#### Data excerpts ####
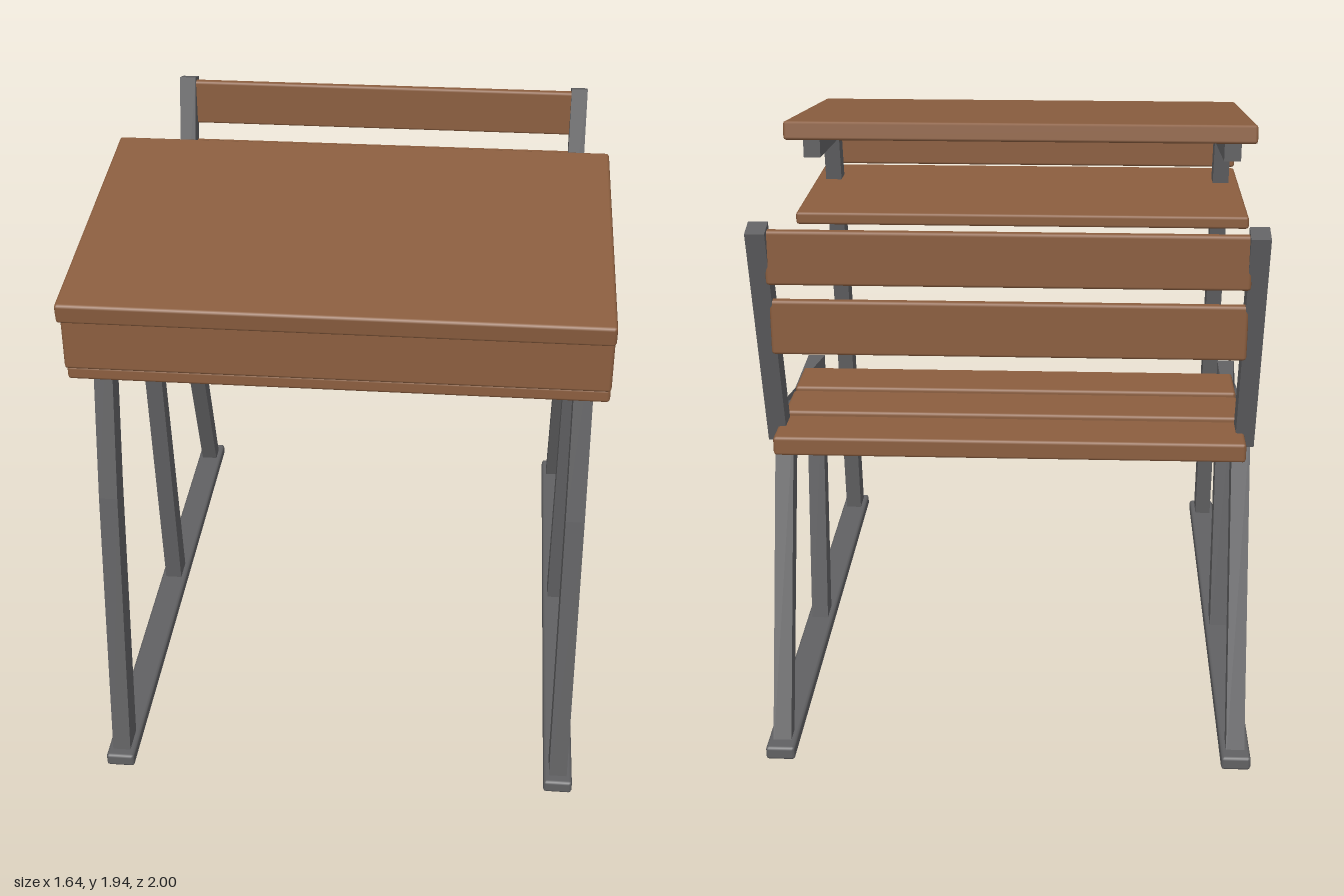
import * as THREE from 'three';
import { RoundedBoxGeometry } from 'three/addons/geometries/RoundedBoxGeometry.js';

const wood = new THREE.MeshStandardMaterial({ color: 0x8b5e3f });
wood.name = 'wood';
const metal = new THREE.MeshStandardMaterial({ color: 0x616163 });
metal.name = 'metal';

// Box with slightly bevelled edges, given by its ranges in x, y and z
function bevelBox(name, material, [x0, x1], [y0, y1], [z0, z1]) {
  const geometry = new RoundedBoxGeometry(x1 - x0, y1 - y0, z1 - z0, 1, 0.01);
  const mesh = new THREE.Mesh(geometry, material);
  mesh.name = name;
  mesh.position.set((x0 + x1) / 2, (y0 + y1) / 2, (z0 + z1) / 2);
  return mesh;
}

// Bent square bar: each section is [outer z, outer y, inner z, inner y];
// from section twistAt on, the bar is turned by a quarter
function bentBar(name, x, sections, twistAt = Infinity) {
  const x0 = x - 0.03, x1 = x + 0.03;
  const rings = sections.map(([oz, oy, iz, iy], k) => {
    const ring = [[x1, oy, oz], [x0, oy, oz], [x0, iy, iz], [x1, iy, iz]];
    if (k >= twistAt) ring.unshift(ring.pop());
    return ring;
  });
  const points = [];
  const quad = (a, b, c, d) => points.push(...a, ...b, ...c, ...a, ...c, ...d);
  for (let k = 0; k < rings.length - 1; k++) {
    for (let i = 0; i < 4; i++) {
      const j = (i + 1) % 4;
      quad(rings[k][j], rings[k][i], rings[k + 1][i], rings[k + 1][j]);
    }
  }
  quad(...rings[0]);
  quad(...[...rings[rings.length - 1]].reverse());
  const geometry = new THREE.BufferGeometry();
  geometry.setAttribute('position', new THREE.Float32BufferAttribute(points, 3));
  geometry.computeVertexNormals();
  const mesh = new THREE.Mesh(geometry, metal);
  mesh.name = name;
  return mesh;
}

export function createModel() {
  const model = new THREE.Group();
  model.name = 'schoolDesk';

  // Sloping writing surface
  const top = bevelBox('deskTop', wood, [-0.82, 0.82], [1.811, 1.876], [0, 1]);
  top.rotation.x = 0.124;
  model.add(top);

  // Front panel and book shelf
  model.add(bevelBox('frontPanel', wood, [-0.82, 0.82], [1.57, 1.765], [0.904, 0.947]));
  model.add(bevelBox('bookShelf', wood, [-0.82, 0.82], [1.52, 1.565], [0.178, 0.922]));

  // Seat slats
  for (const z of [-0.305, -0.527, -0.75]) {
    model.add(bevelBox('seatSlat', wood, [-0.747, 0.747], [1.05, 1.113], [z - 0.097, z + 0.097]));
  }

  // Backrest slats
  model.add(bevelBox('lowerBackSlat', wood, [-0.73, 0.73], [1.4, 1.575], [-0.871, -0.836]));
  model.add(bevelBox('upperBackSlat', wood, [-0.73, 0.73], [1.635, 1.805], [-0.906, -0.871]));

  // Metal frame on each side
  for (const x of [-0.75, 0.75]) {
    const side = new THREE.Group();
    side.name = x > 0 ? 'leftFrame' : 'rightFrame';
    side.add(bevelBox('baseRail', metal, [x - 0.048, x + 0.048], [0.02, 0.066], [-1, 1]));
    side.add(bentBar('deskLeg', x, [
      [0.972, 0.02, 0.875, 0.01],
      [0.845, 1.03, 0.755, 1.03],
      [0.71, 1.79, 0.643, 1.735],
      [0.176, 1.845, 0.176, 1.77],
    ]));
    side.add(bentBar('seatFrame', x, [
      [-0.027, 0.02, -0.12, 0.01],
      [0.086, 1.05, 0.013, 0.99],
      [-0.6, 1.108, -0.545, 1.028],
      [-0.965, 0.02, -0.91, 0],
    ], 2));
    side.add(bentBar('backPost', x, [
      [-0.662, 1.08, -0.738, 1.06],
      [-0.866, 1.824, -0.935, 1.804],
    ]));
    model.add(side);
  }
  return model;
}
####
#### Data excerpts ####
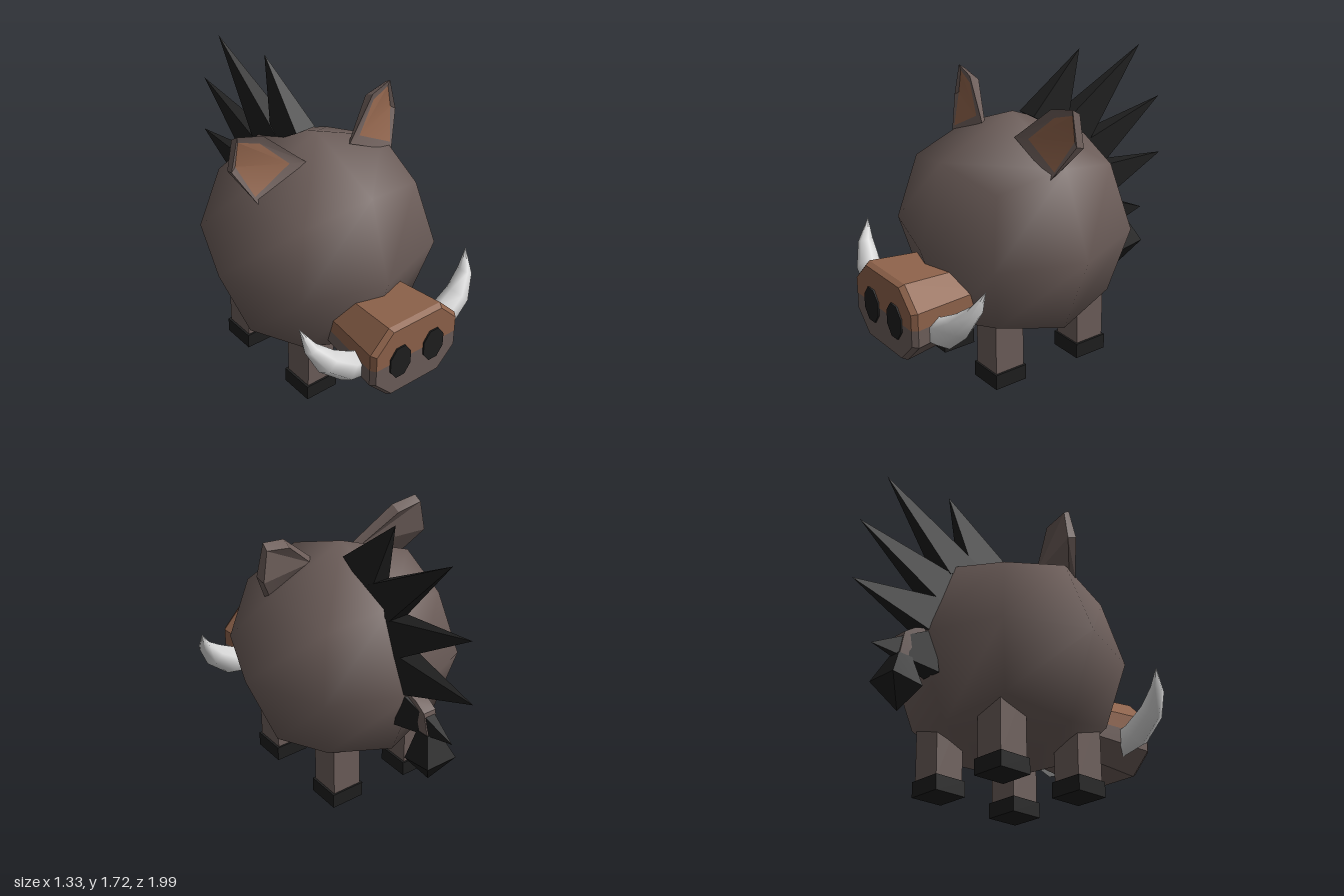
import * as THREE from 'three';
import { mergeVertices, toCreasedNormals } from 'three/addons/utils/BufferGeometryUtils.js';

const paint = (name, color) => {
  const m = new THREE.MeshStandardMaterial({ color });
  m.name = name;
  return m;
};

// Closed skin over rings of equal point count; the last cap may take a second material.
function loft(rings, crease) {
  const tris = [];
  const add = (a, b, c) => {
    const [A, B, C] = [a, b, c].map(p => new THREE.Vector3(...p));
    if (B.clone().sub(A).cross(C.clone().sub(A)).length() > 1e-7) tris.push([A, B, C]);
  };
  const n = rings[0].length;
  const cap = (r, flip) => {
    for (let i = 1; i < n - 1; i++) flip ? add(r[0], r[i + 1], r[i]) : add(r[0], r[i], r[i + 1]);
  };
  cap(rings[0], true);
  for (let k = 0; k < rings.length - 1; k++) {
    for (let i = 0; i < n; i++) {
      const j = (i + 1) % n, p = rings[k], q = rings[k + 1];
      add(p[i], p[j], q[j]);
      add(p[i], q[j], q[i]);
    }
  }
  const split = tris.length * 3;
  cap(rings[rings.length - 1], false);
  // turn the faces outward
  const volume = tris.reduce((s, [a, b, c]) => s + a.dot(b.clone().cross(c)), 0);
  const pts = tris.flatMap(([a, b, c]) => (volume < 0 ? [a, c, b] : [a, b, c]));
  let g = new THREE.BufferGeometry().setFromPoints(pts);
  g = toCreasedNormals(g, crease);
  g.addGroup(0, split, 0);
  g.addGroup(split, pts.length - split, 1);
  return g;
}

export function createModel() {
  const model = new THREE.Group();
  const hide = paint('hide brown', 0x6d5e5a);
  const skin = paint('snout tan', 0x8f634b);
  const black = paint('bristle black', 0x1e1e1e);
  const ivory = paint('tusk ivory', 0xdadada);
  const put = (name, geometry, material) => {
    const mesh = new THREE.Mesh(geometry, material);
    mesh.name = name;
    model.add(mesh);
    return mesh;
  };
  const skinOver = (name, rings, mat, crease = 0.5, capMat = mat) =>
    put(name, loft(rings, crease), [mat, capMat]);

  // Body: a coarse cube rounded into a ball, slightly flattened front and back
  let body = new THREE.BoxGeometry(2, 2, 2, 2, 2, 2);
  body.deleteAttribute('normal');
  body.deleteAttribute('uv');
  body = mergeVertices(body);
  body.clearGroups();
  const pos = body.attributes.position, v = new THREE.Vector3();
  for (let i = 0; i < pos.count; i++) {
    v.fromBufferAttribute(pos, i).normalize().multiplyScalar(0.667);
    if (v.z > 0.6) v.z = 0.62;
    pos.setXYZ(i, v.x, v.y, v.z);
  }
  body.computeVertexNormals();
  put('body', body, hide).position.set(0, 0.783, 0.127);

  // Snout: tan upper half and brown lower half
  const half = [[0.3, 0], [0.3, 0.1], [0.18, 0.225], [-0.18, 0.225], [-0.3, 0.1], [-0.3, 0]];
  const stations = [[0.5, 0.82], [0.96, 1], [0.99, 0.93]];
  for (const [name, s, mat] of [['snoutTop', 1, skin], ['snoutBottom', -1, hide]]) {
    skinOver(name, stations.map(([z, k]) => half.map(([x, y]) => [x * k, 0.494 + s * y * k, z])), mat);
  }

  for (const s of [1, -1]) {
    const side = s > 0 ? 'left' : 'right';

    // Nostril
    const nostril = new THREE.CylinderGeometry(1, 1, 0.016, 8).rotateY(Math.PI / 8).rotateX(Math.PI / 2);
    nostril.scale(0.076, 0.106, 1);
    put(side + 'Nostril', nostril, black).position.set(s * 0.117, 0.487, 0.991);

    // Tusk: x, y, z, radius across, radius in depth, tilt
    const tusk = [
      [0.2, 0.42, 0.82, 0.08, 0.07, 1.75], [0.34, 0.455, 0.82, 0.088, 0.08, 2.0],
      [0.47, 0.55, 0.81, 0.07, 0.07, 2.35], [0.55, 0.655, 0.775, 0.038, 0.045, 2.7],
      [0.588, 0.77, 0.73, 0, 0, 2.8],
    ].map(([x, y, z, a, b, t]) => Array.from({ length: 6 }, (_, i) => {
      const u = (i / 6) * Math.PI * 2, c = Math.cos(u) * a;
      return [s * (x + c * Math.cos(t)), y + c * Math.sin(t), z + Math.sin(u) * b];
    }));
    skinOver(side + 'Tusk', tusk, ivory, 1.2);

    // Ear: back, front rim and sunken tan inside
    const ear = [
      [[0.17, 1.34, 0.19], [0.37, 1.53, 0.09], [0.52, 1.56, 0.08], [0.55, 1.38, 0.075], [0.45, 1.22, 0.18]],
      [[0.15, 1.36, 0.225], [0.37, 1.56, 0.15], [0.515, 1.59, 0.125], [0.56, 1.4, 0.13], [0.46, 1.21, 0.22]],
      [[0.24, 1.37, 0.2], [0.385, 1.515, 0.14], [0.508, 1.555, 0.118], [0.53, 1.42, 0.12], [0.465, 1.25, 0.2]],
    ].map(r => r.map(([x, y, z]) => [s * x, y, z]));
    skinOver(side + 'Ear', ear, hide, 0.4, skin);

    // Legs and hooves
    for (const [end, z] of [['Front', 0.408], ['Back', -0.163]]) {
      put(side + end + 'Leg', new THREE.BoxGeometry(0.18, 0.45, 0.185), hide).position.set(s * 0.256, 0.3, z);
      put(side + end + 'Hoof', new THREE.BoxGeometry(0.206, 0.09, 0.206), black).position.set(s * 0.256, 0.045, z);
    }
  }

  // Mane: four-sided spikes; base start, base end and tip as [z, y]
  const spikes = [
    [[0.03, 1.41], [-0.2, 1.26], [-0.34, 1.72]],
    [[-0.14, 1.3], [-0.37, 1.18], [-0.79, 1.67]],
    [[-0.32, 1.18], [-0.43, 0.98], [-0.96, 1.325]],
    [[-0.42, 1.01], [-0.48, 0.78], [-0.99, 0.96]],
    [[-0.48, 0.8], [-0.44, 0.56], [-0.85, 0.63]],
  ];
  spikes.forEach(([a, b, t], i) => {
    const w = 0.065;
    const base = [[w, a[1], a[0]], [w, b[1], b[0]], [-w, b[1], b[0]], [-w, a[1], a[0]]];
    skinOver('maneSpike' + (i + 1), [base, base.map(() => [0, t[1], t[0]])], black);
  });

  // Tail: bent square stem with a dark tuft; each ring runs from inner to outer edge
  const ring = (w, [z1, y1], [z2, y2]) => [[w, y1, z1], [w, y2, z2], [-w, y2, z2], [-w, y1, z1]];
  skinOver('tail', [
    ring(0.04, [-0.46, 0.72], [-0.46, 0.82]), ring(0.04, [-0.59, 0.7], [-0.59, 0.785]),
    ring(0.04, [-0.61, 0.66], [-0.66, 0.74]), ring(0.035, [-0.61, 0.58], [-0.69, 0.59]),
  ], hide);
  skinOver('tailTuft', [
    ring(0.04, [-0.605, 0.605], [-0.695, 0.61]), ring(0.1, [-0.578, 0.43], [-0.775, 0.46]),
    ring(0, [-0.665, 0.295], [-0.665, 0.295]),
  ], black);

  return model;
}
####
### [What the task asks]
Locate all lines in the listing above with the word "deleteAttribute" and copy them.

### [Answer to the exercise]
  body.deleteAttribute('normal');
  body.deleteAttribute('uv');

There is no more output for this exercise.